:: Problem to solve ::
Each entry is to be retyped without alteration, and no picture is to be included.

:: Materials provided ::
-------------------------

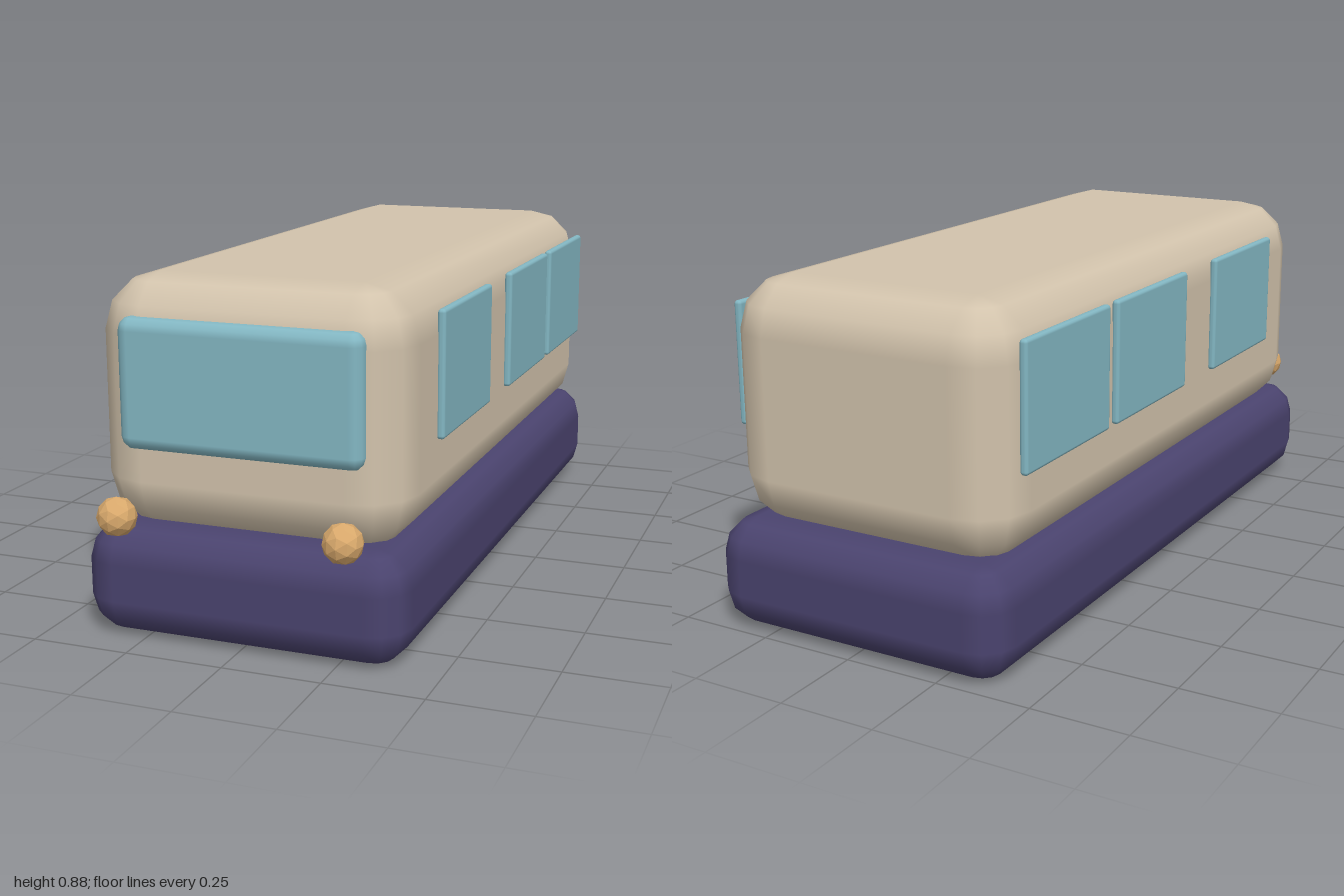
import * as THREE from 'three';

// Box with rounded edges of three facets each, given by its min and max corners.
// A sphere grid is pulled apart into eight corners, with a centre point closing each cap.
function roundedBlock(min, max, radius) {
  const geo = new THREE.SphereGeometry(1, 16, 9);
  const pos = geo.attributes.position;
  const nor = geo.attributes.normal;
  const centre = min.map((v, i) => (v + max[i]) / 2);
  const core = min.map((v, i) => (max[i] - v) / 2 - radius);
  const step = Math.PI / 6;
  for (let row = 0; row <= 9; row++) {
    const cap = row === 0 || row === 9;
    const top = row < 5;
    const v = row === 0 ? 0 : row === 9 ? Math.PI : (top ? row - 1 : row - 2) * step;
    for (let col = 0; col <= 16; col++) {
      const q = Math.floor(col / 4);
      const u = (q * 3 + (col % 4)) * step;
      const mid = (q + 0.5) * Math.PI / 2;
      const dir = [-Math.cos(u) * Math.sin(v), Math.cos(v), Math.sin(u) * Math.sin(v)];
      const side = [cap ? 0 : -Math.sign(Math.cos(mid)), top ? 1 : -1, cap ? 0 : Math.sign(Math.sin(mid))];
      const p = dir.map((d, i) => centre[i] + side[i] * core[i] + d * radius);
      pos.setXYZ(row * 17 + col, ...p);
      nor.setXYZ(row * 17 + col, ...dir);
    }
  }
  geo.computeBoundingSphere();
  return geo;
}

function material(name, color, flatShading = false) {
  const m = new THREE.MeshStandardMaterial({ color, flatShading });
  m.name = name;
  return m;
}

export function createModel() {
  const group = new THREE.Group();
  group.name = 'van';
  const cream = material('cream paint', 0xd2c3ac);
  const indigo = material('indigo paint', 0x4a436e);
  const glass = material('blue glass', 0x83b7c3);
  const amber = material('amber lamp', 0xd9a96c, true);

  const add = (name, geo, mat) => {
    const mesh = new THREE.Mesh(geo, mat);
    mesh.name = name;
    group.add(mesh);
    return mesh;
  };

  // Lower skirt and cabin
  add('skirt', roundedBlock([-0.415, 0, -1], [0.415, 0.28, 0.93], 0.093), indigo);
  add('cabin', roundedBlock([-0.398, 0.25, -0.947], [0.398, 0.883, 0.88], 0.138), cream);

  // Windscreen
  add('windscreen', roundedBlock([-0.311, 0.468, 0.83], [0.311, 0.791, 0.898], 0.033), glass);

  // Both sides: three windows and a headlamp
  for (const [side, s] of [['left', 1], ['right', -1]]) {
    const x = [0.394 * s, 0.4155 * s].sort((a, b) => a - b);
    [0.404, -0.2, -0.653].forEach((z, i) => {
      const geo = roundedBlock([x[0], 0.487, z - 0.206], [x[1], 0.805, z + 0.206], 0.009);
      add(`${side}Window${i + 1}`, geo, glass);
    });
    const lamp = add(`${side}Headlamp`, new THREE.IcosahedronGeometry(0.049, 1), amber);
    lamp.position.set(0.287 * s, 0.322, 0.952);
  }
  return group;
}
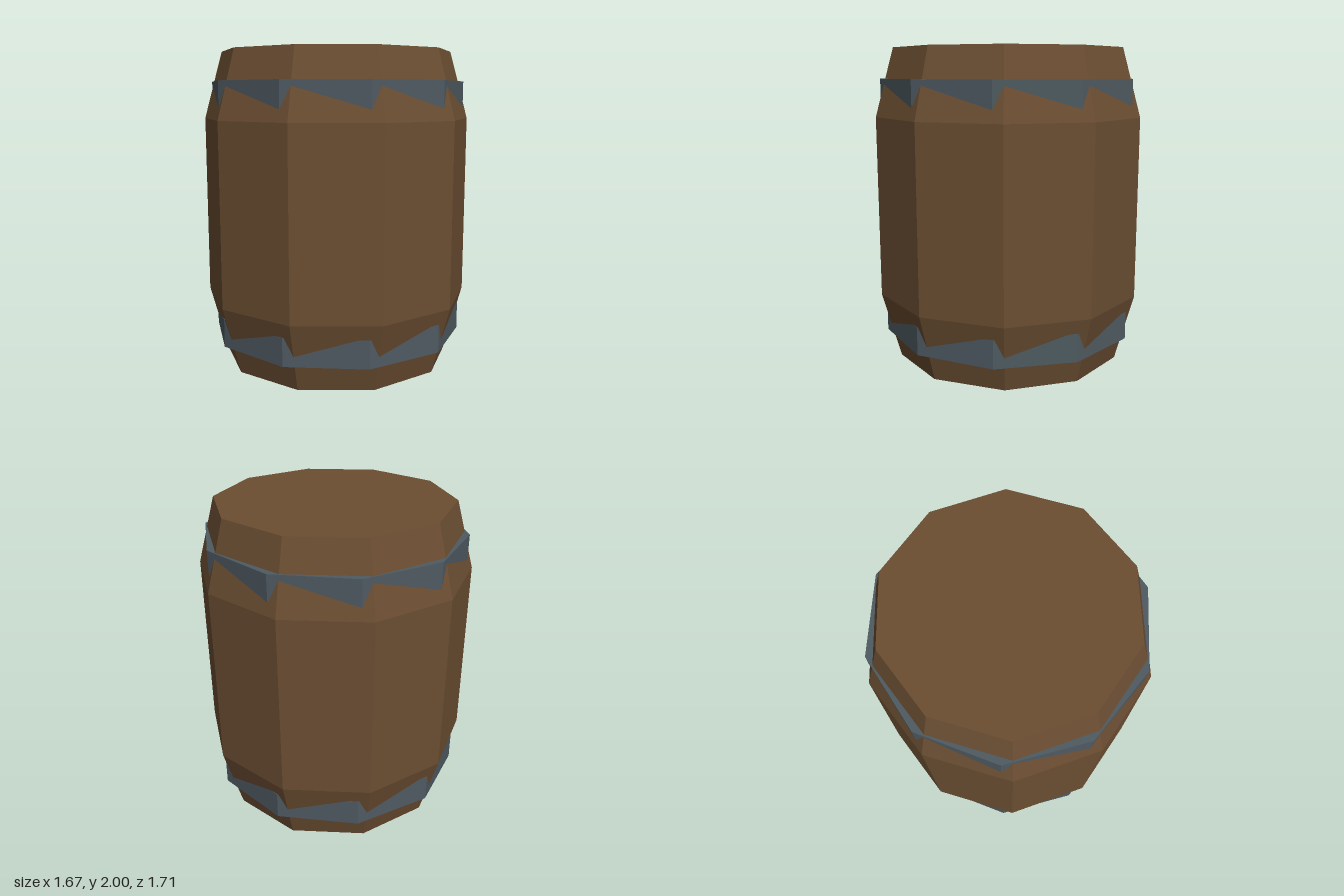
import * as THREE from 'three';

const SIDES = 10;

export function createModel() {
  const wood = new THREE.MeshStandardMaterial({ color: 0x6b4e32, flatShading: true });
  wood.name = 'brown wood';
  const iron = new THREE.MeshStandardMaterial({ color: 0x4e5a61, flatShading: true });
  iron.name = 'grey iron';

  const barrel = new THREE.Group();
  barrel.name = 'barrel';

  // Ten-sided body, tapered at both ends and closed by flat lids
  const profile = [[0, 0], [0.74, 0], [0.858, 0.43], [0.858, 1.575], [0.74, 2], [0, 2]]
    .map(([r, y]) => new THREE.Vector2(r, y));
  const twist = THREE.MathUtils.degToRad(4.4);
  const body = new THREE.Mesh(new THREE.LatheGeometry(profile, SIDES, twist), wood);
  body.name = 'body';
  barrel.add(body);

  // Straight hoops, turned slightly against the body so the staves cut through them
  const hoopHeight = 0.175;
  const addHoop = (name, bottom) => {
    const hoop = new THREE.Mesh(new THREE.CylinderGeometry(0.82, 0.82, hoopHeight, SIDES), iron);
    hoop.position.y = bottom + hoopHeight / 2;
    hoop.name = name;
    barrel.add(hoop);
  };
  addHoop('lowerHoop', 0.165);
  addHoop('upperHoop', 1.635);

  return barrel;
}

-------------------------

:: Answer area ::
import * as THREE from 'three';

// Box with rounded edges of three facets each, given by its min and max corners.
// A sphere grid is pulled apart into eight corners, with a centre point closing each cap.
function roundedBlock(min, max, radius) {
  const geo = new THREE.SphereGeometry(1, 16, 9);
  const pos = geo.attributes.position;
  const nor = geo.attributes.normal;
  const centre = min.map((v, i) => (v + max[i]) / 2);
  const core = min.map((v, i) => (max[i] - v) / 2 - radius);
  const step = Math.PI / 6;
  for (let row = 0; row <= 9; row++) {
    const cap = row === 0 || row === 9;
    const top = row < 5;
    const v = row === 0 ? 0 : row === 9 ? Math.PI : (top ? row - 1 : row - 2) * step;
    for (let col = 0; col <= 16; col++) {
      const q = Math.floor(col / 4);
      const u = (q * 3 + (col % 4)) * step;
      const mid = (q + 0.5) * Math.PI / 2;
      const dir = [-Math.cos(u) * Math.sin(v), Math.cos(v), Math.sin(u) * Math.sin(v)];
      const side = [cap ? 0 : -Math.sign(Math.cos(mid)), top ? 1 : -1, cap ? 0 : Math.sign(Math.sin(mid))];
      const p = dir.map((d, i) => centre[i] + side[i] * core[i] + d * radius);
      pos.setXYZ(row * 17 + col, ...p);
      nor.setXYZ(row * 17 + col, ...dir);
    }
  }
  geo.computeBoundingSphere();
  return geo;
}

function material(name, color, flatShading = false) {
  const m = new THREE.MeshStandardMaterial({ color, flatShading });
  m.name = name;
  return m;
}

export function createModel() {
  const group = new THREE.Group();
  group.name = 'van';
  const cream = material('cream paint', 0xd2c3ac);
  const indigo = material('indigo paint', 0x4a436e);
  const glass = material('blue glass', 0x83b7c3);
  const amber = material('amber lamp', 0xd9a96c, true);

  const add = (name, geo, mat) => {
    const mesh = new THREE.Mesh(geo, mat);
    mesh.name = name;
    group.add(mesh);
    return mesh;
  };

  // Lower skirt and cabin
  add('skirt', roundedBlock([-0.415, 0, -1], [0.415, 0.28, 0.93], 0.093), indigo);
  add('cabin', roundedBlock([-0.398, 0.25, -0.947], [0.398, 0.883, 0.88], 0.138), cream);

  // Windscreen
  add('windscreen', roundedBlock([-0.311, 0.468, 0.83], [0.311, 0.791, 0.898], 0.033), glass);

  // Both sides: three windows and a headlamp
  for (const [side, s] of [['left', 1], ['right', -1]]) {
    const x = [0.394 * s, 0.4155 * s].sort((a, b) => a - b);
    [0.404, -0.2, -0.653].forEach((z, i) => {
      const geo = roundedBlock([x[0], 0.487, z - 0.206], [x[1], 0.805, z + 0.206], 0.009);
      add(`${side}Window${i + 1}`, geo, glass);
    });
    const lamp = add(`${side}Headlamp`, new THREE.IcosahedronGeometry(0.049, 1), amber);
    lamp.position.set(0.287 * s, 0.322, 0.952);
  }
  return group;
}
import * as THREE from 'three';

const SIDES = 10;

export function createModel() {
  const wood = new THREE.MeshStandardMaterial({ color: 0x6b4e32, flatShading: true });
  wood.name = 'brown wood';
  const iron = new THREE.MeshStandardMaterial({ color: 0x4e5a61, flatShading: true });
  iron.name = 'grey iron';

  const barrel = new THREE.Group();
  barrel.name = 'barrel';

  // Ten-sided body, tapered at both ends and closed by flat lids
  const profile = [[0, 0], [0.74, 0], [0.858, 0.43], [0.858, 1.575], [0.74, 2], [0, 2]]
    .map(([r, y]) => new THREE.Vector2(r, y));
  const twist = THREE.MathUtils.degToRad(4.4);
  const body = new THREE.Mesh(new THREE.LatheGeometry(profile, SIDES, twist), wood);
  body.name = 'body';
  barrel.add(body);

  // Straight hoops, turned slightly against the body so the staves cut through them
  const hoopHeight = 0.175;
  const addHoop = (name, bottom) => {
    const hoop = new THREE.Mesh(new THREE.CylinderGeometry(0.82, 0.82, hoopHeight, SIDES), iron);
    hoop.position.y = bottom + hoopHeight / 2;
    hoop.name = name;
    barrel.add(hoop);
  };
  addHoop('lowerHoop', 0.165);
  addHoop('upperHoop', 1.635);

  return barrel;
}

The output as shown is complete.